Nonetheless, Time Warner is pleased with the progress at AOL, Parsons said, adding that he expects AOL to post an increase in adjusted OIBDA for 2007. Through the first three quarters of the year, AOL's adjusted OIBDA was 1.4 percent lower than the first nine months of 2006.

Bewkes also noted that there were some "bright spots" at AOL, pointing to the 21 percent revenue growth at Advertising.com, an online ad network that AOL purchased in 2004.

And AOL continues to bulk up its online advertising business. The company announced separately Wednesday that it was acquiring Quigo, which specializes in supplying online publishers contextual-based sponsored links and competes against Google (Charts, Fortune 500) and Yahoo! (Charts, Fortune 500). Quigo is the fourth online advertising company that AOL has acquired this year.

Time Warner - which also owns cable networks CNN and TBS, the Warner Bros. and New Line Cinema movie studios and the Time Inc. publishing unit - reported results from its traditional media businesses that were largely in line with expectations, however.

The company reported strong revenue and profit increases from its film studio thanks to the blockbuster box office performance of "Harry Potter and the Order of the Phoenix" as well as solid DVD sales of "300." Revenue increased 33 percent in the studio division while adjusted OIBDA surged 71 percent.

Time Warner's networks unit also posted a decent gain in revenue and profits due to healthy demand for cable advertising. Bear Stearns' Wang noted that excluding the impact of the closing of the WB, a broadcast network that merged with CBS (Charts, Fortune 500)-owned UPN last year to form the CW, network advertising increased 10 percent from a year ago.

And even though the publishing business posted no change in revenue, operating profits were up 13 percent.

Bewkes started his Time Warner career at cable network HBO and moved into a position that put him in charge of all of Time Warner's cable networks and studios before being promoted to president and COO of all of Time Warner in 2005. So his background with the more traditional media assets definitely is viewed as a plus at a time of intense change in the media business.

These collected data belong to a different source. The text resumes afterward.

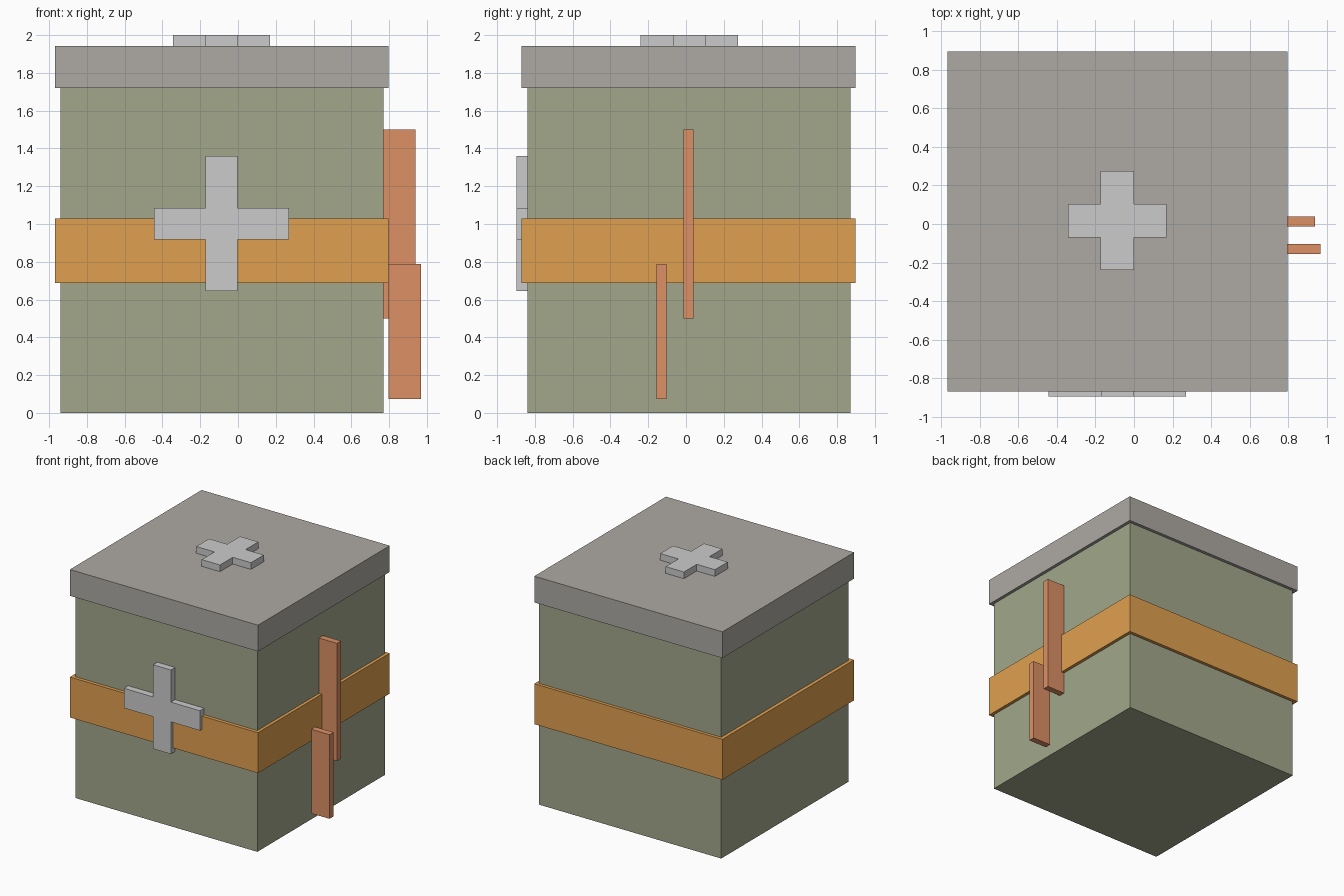
import bpy, bmesh
from mathutils import Matrix, Vector

if "Cube" in bpy.data.objects:
    bpy.data.objects.remove(bpy.data.objects["Cube"])


def material(name, rgb):
    m = bpy.data.materials.new(name)
    m.diffuse_color = (*rgb, 1)
    m.use_nodes = True
    m.node_tree.nodes["Principled BSDF"].inputs["Base Color"].default_value = m.diffuse_color
    return m


def finish(name, bm, mat=None):
    bmesh.ops.recalc_face_normals(bm, faces=bm.faces)
    me = bpy.data.meshes.new(name)
    bm.to_mesh(me)
    bm.free()
    if mat:
        me.materials.append(mat)
    ob = bpy.data.objects.new(name, me)
    bpy.context.collection.objects.link(ob)
    return ob


def box(name, x, y, z, mat):
    bm = bmesh.new()
    bmesh.ops.create_cube(bm, size=1)
    for v in bm.verts:
        v.co = [lo + (hi - lo) * (c + 0.5) for c, (lo, hi) in zip(v.co, (x, y, z))]
    return finish(name, bm, mat)


def cross(name, arm, half_width, depth, matrix):
    """Plus-shaped plate in the local XY plane, extruded along local Z."""
    a, w = arm, half_width
    outline = []
    for quarter in range(4):
        turn = Matrix.Rotation(quarter * 1.5707963, 3, 'Z')
        outline += [turn @ Vector(p) for p in ((a, -w, 0), (a, w, 0), (w, w, 0))]
    bm = bmesh.new()
    face = bm.faces.new([bm.verts.new(p) for p in outline])
    ext = bmesh.ops.extrude_face_region(bm, geom=[face], use_keep_orig=True)
    verts = [g for g in ext['geom'] if isinstance(g, bmesh.types.BMVert)]
    bmesh.ops.translate(bm, verts=verts, vec=(0, 0, depth))
    bm.transform(matrix)
    return finish(name, bm)


green = material("olive_green", (0.36, 0.39, 0.26))
orange = material("orange", (0.74, 0.35, 0.08))
salmon = material("salmon", (0.72, 0.28, 0.13))
stone = material("warm_grey", (0.42, 0.40, 0.37))

# Body, with lid and band sharing a slightly larger footprint
box("body", (-0.94, 0.77), (-0.84, 0.87), (0, 1.72), green)
wide_x, wide_y = (-0.97, 0.797), (-0.87, 0.897)
box("lid", wide_x, wide_y, (1.72, 1.943), stone)
box("band", wide_x, wide_y, (0.687, 1.03), orange)

# Cross emblems: on the lid and on the front
cross("lid_cross", 0.257, 0.086, 0.057,
      Matrix.Translation((-0.087, 0.017, 1.943)))
cross("front_cross", 0.357, 0.084, 0.057,
      Matrix.Translation((-0.087, -0.84, 1.002)) @ Matrix.Rotation(1.5707963, 4, 'X'))

# Strips hanging on the right side
box("long_strip", (0.77, 0.94), (-0.014, 0.04), (0.5, 1.5), salmon)
box("short_strip", (0.798, 0.97), (-0.157, -0.103), (0.073, 0.787), salmon)
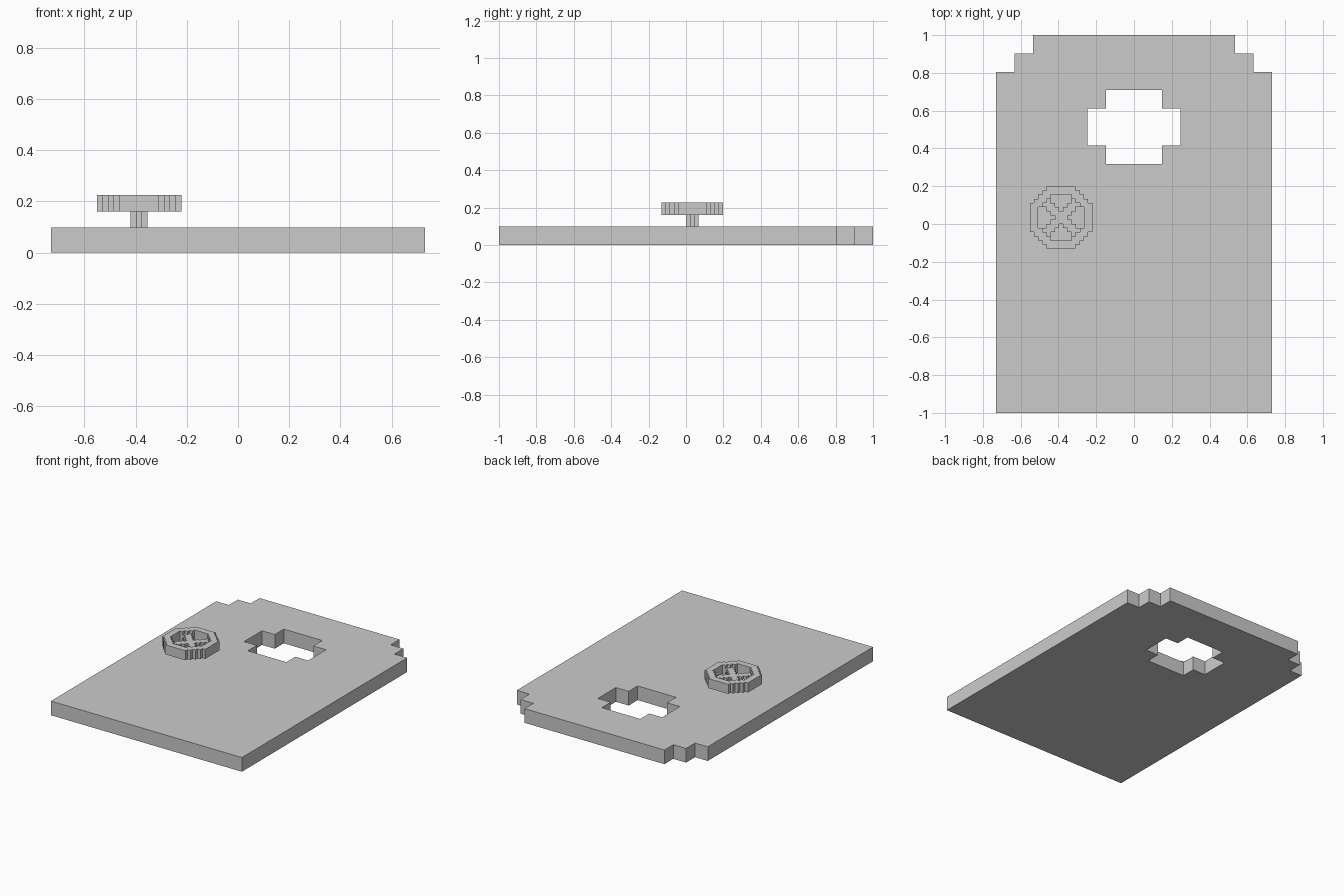
import bpy, bmesh

if "Cube" in bpy.data.objects:
    bpy.data.objects.remove(bpy.data.objects["Cube"])

V = 0.022            # small block size of the wheel
CX, CY = -0.386, 0.034


def prism(name, loop, z0, z1):
    """Extrude a closed outline from z0 to z1."""
    bm = bmesh.new()
    f = bm.faces.new([bm.verts.new((x, y, z0)) for x, y in loop])
    top = bmesh.ops.extrude_face_region(bm, geom=[f])["geom"]
    for v in top:
        if isinstance(v, bmesh.types.BMVert):
            v.co.z = z1
    bmesh.ops.recalc_face_normals(bm, faces=bm.faces)
    me = bpy.data.meshes.new(name)
    bm.to_mesh(me)
    bm.free()
    ob = bpy.data.objects.new(name, me)
    bpy.context.collection.objects.link(ob)
    return ob


def mirror_x(half):
    return half + [(-x, y) for x, y in reversed(half)]


def blocks(name, cells, z0, z1):
    """Stepped solid: only the outer walls of a set of grid cells."""
    bm = bmesh.new()
    cells = set(cells)
    for i, j in cells:
        x0, x1 = CX + (i - .5) * V, CX + (i + .5) * V
        y0, y1 = CY + (j - .5) * V, CY + (j + .5) * V
        c = [(x0, y0), (x1, y0), (x1, y1), (x0, y1)]
        bm.faces.new([bm.verts.new((*p, z1)) for p in c])
        bm.faces.new([bm.verts.new((*p, z0)) for p in reversed(c)])
        for k, (di, dj) in enumerate([(0, -1), (1, 0), (0, 1), (-1, 0)]):
            if (i + di, j + dj) not in cells:
                a, b = c[k], c[(k + 1) % 4]
                bm.faces.new([bm.verts.new(p) for p in
                              ((*a, z0), (*b, z0), (*b, z1), (*a, z1))])
    bmesh.ops.remove_doubles(bm, verts=bm.verts, dist=1e-5)
    bmesh.ops.dissolve_limit(bm, angle_limit=0.01, verts=bm.verts, edges=bm.edges)
    me = bpy.data.meshes.new(name)
    bm.to_mesh(me)
    bm.free()
    ob = bpy.data.objects.new(name, me)
    bpy.context.collection.objects.link(ob)


def octagon(r, cut):
    return {(i, j) for i in range(-r, r + 1) for j in range(-r, r + 1)
            if abs(i) + abs(j) <= cut}


# Door panel with stepped upper corners
panel = prism("door_panel", mirror_x([(.73, -1), (.73, .805), (.633, .805),
                                      (.633, .903), (.535, .903), (.535, 1)]), 0, .098)

# Window opening
cutter = prism("window_cutter", mirror_x([(.147, .318), (.147, .416), (.245, .416),
                                          (.245, .612), (.147, .612), (.147, .71)]), -.1, .3)
cutter.hide_render = True
cutter.hide_set(True)
mod = panel.modifiers.new("window", 'BOOLEAN')
mod.operation = 'DIFFERENCE'
mod.solver = 'EXACT'
mod.object = cutter

# Hand wheel: rim, crossed spokes and stem
inner = octagon(5, 7)
blocks("wheel_rim", octagon(7, 10) - inner, .16, .226)
blocks("wheel_spokes", {(i, j) for i, j in inner if abs(abs(i) - abs(j)) <= 1
                        and min(abs(i), abs(j)) >= 0}, .182, .204)
blocks("wheel_stem", octagon(1, 1), .098, .182)
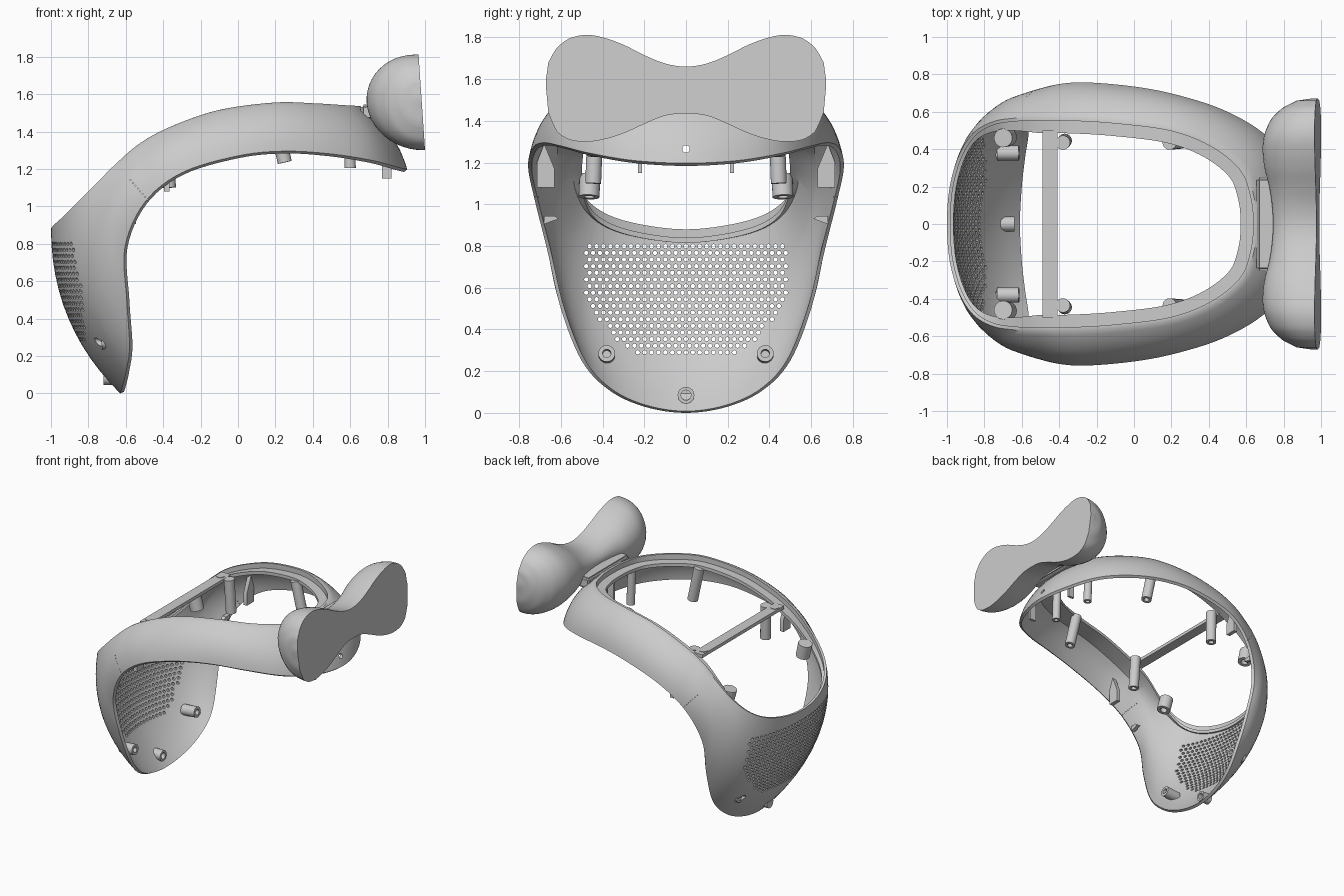
import bpy, bmesh, math
from mathutils import Vector as V

if "Cube" in bpy.data.objects:
    bpy.data.objects.remove(bpy.data.objects["Cube"])

grey = bpy.data.materials.new("light_grey")
grey.use_nodes = True
grey.diffuse_color = (0.6, 0.6, 0.6, 1)
grey.node_tree.nodes["Principled BSDF"].inputs["Base Color"].default_value = (0.6, 0.6, 0.6, 1)


def finish(name, bm, angle=35):
    bmesh.ops.recalc_face_normals(bm, faces=bm.faces)
    mesh = bpy.data.meshes.new(name)
    bm.to_mesh(mesh)
    bm.free()
    mesh.materials.append(grey)
    obj = bpy.data.objects.new(name, mesh)
    bpy.context.collection.objects.link(obj)
    if angle:
        shade(obj, angle)
    return obj


def activate(obj):
    bpy.ops.object.select_all(action="DESELECT")
    obj.select_set(True)
    bpy.context.view_layer.objects.active = obj


def shade(obj, angle):
    activate(obj)
    bpy.ops.object.shade_smooth_by_angle(angle=math.radians(angle))


def loft(bm, rings, wrap):
    """Skin closed rings; wrap joins last to first, otherwise cap the ends."""
    loops = [[bm.verts.new(p) for p in ring] for ring in rings]
    n = len(loops[0])
    for i in range(len(loops) - (0 if wrap else 1)):
        a, b = loops[i], loops[(i + 1) % len(loops)]
        for j in range(n):
            k = (j + 1) % n
            bm.faces.new((a[j], a[k], b[k], b[j]))
    if not wrap:
        bm.faces.new(loops[0])
        bm.faces.new(loops[-1])


def rod(bm, p0, p1, r, sides=20, bore=0.0):
    """Cylinder between two points, with an optional blind bore at p1."""
    p0, p1 = V(p0), V(p1)
    axis = (p1 - p0).normalized()
    u = axis.orthogonal().normalized()
    w = axis.cross(u)
    steps = [(p0, r), (p1, r)]
    if bore:
        steps += [(p1, r * bore), (p1.lerp(p0, 0.6), r * bore)]
    angles = [2 * math.pi * i / sides for i in range(sides)]
    loft(bm, [[c + (u * math.cos(a) + w * math.sin(a)) * q for a in angles]
              for c, q in steps], False)


def spline(keys, i, t):
    a, b, c, d = (keys[(i + k) % len(keys)] for k in (-1, 0, 1, 2))
    return b + (c - a) * (t / 2) + (a * 2 - b * 5 + c * 4 - d) * (t * t / 2) \
        + (b * 3 - a - c * 3 + d) * (t ** 3 / 2)


def closed_loop(half, per=6):
    keys = [V(p) for p in half]
    keys += [V((p.x, -p.y, p.z)) for p in keys[-2:0:-1]]
    return [spline(keys, i, t / per) for i in range(len(keys)) for t in range(per)]


# Shell: one section swept between the top rim and the lower edge
rim = closed_loop([(-1, 0, .88), (-.985, .2, .9), (-.935, .37, .945), (-.86, .485, 1.02),
                   (-.76, .545, 1.12), (-.65, .565, 1.23), (-.52, .57, 1.34),
                   (-.35, .57, 1.43), (-.1, .555, 1.515), (.2, .515, 1.555),
                   (.42, .43, 1.55), (.58, .3, 1.54), (.64, .15, 1.537), (.655, 0, 1.535)])
edge = closed_loop([(-.63, 0, 0), (-.62, .2, .03), (-.6, .37, .11), (-.58, .5, .25),
                    (-.595, .6, .5), (-.605, .665, .78), (-.5, .725, 1.02),
                    (-.3, .757, 1.18), (0, .735, 1.27), (.25, .685, 1.295),
                    (.5, .6, 1.28), (.72, .46, 1.245), (.85, .25, 1.21), (.905, 0, 1.197)])
count, steps, wall = len(rim), 12, .022
sections = []
for i in range(count):
    r, e = rim[i], edge[i]
    along = rim[(i + 1) % count] - rim[i - 1]
    tangent = along + edge[(i + 1) % count] - edge[i - 1]
    normal = tangent.cross(e - r).normalized()
    inward = V((-along.y, along.x, 0)).normalized()
    if inward.dot(V((-.2, 0, 0)) - V((r.x, r.y, 0))) < 0:
        inward = -inward
    side = min(1, max(0, (r.x + .9) / .4))
    bulge, lip = .1 - .06 * side, .035 + .05 * side

    def skin(s):
        return r.lerp(e, s) + normal * (bulge * 4 * s * (1 - s))
    outer = [skin(s / steps) for s in range(steps + 1)]
    inner = [skin(s / steps) - normal * wall for s in range(steps, 2, -1)]
    ledge = [r + inward * d + V((0, 0, z)) for d, z in
             ((.02, -.065), (lip, -.065), (lip, -.04), (.018, -.04), (.018, 0))]
    sections.append(outer + inner + ledge)
bm = bmesh.new()
loft(bm, sections, True)
shell = finish("shell", bm, 0)

# Cutter: speaker-like perforations, screw holes and fine side seam dots
bm = bmesh.new()
pitch = .033
for row in range(17):
    z = .29 + row * .0318
    reach = .2 + .28 * min(1, (z - .28) / .26) ** .6
    for col in range(-16, 17):
        y = (col + .5 * (row % 2)) * pitch
        if abs(y) < reach:
            rod(bm, (-1.1, y, z), (-.66, y, z), .0105, 8)
for y in (-.38, .38):
    rod(bm, (-.95, y, .275), (-.5, y, .275), .022, 16)
rod(bm, (.7, 0, 1.265), (1, 0, 1.265), .018, 16)
for k in range(8):
    x, z = -.575 + k * .013, 1.14 - k * .015
    rod(bm, (x, -.9, z), (x, .9, z), .003, 6)
cutter = finish("hole_cutter", bm, 0)
cutter.hide_render = True
cut = shell.modifiers.new("holes", "BOOLEAN")
cut.operation, cut.object, cut.solver = "DIFFERENCE", cutter, "MANIFOLD"
activate(shell)
bpy.ops.object.modifier_apply(modifier="holes")
bpy.data.objects.remove(cutter)
shade(shell, 35)

# Headrest: domed sections along y with a tilted flat face
half = [V(p) for p in ((1.66, 1.435, .24), (1.675, 1.425, .245), (1.715, 1.385, .26),
                       (1.765, 1.34, .285), (1.8, 1.31, .295), (1.812, 1.3, .285),
                       (1.795, 1.31, .25), (1.75, 1.35, .19), (1.68, 1.44, .11),
                       (1.6, 1.56, .03))]
stations = (0, .1, .2, .3, .4, .48, .56, .62, .66, .672)
keys = [(-y, p) for y, p in zip(stations[:0:-1], half[:0:-1])] + list(zip(stations, half))
rings = []
for i in range(len(keys) - 1):
    (y0, p0), (y1, p1) = keys[i], keys[i + 1]
    before = keys[max(i - 1, 0)][1]
    after = keys[min(i + 2, len(keys) - 1)][1]
    for t in (0, .25, .5, .75) if i < len(keys) - 2 else (0, .25, .5, .75, 1):
        top, low, depth = spline([before, p0, p1, after], 1, t)
        ring = []
        for k in range(25):
            a = math.pi * k / 24
            z = (top + low) / 2 + (top - low) / 2 * math.cos(a)
            face = .965 + (1.815 - z) * .068
            ring.append((face - depth * math.sin(a) ** .9, y0 + (y1 - y0) * t, z))
        rings.append(ring)
bm = bmesh.new()
loft(bm, rings, False)
finish("headrest", bm, 40)


def block(name, x, y, z, bevel=0.0):
    bm = bmesh.new()
    bmesh.ops.create_cube(bm, size=1)
    for v in bm.verts:
        v.co = [lo + (hi - lo) * (c + .5) for c, (lo, hi) in zip(v.co, (x, y, z))]
    if bevel:
        bmesh.ops.bevel(bm, geom=bm.edges[:], offset=bevel, segments=3, affect="EDGES")
    return finish(name, bm)


block("headrest_bracket", (.655, .78), (-.25, .25), (1.46, 1.545), .015)
block("cross_bar", (-.49, -.41), (-.5, .5), (1.335, 1.36))

# Mirrored screw posts, pins and clips: start, end, radius
posts = {
    "bar_post": ((-.38, .435, 1.36), (-.37, .445, 1.1), .038),
    "side_post": ((.19, .435, 1.5), (.25, .44, 1.235), .038),
    "corner_post": ((-.7, .46, 1.14), (-.675, .465, 1.035), .05),
    "rear_post": ((.59, .18, 1.49), (.6, .18, 1.205), .03),
    "chin_post": ((-.73, .38, .275), (-.615, .38, .285), .04),
}
for sign, label in ((1, "left"), (-1, "right")):
    for name, (a, b, r) in posts.items():
        bm = bmesh.new()
        rod(bm, (a[0], a[1] * sign, a[2]), (b[0], b[1] * sign, b[2]), r, 24, .5)
        finish(label + "_" + name, bm)
    bm = bmesh.new()
    rod(bm, (-.455, .435 * sign, 1.355), (-.455, .435 * sign, 1.364), .03)
    finish(label + "_bar_screw", bm)
    y = sorted((.21 * sign, .23 * sign))
    block(label + "_rear_pin", (.77, .82), y, (1.15, 1.3))
    # Wedge clips against the side wall
    for name, x, pts in (("side_clip", -.38, ((.63, 1.08), (.715, 1.08), (.715, 1.2), (.68, 1.29), (.63, 1.17))),
                         ("lower_clip", -.56, ((.61, .93), (.68, .905), (.68, .945), (.63, .945)))):
        bm = bmesh.new()
        loft(bm, [[(x + d, p * sign, z) for p, z in pts] for d in (-.015, .015)], False)
        finish(label + "_" + name, bm)
bm = bmesh.new()
rod(bm, (-.72, 0, .085), (-.64, 0, .085), .04, 24, .6)
finish("centre_chin_post", bm)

"This company will have to change fast. The world is going digital. The world is going mobile," Bewkes said at the conclusion of Time Warner's conference call.

The reporter of this story owns shares of Time Warner through his company's 401(k) plan. Top of page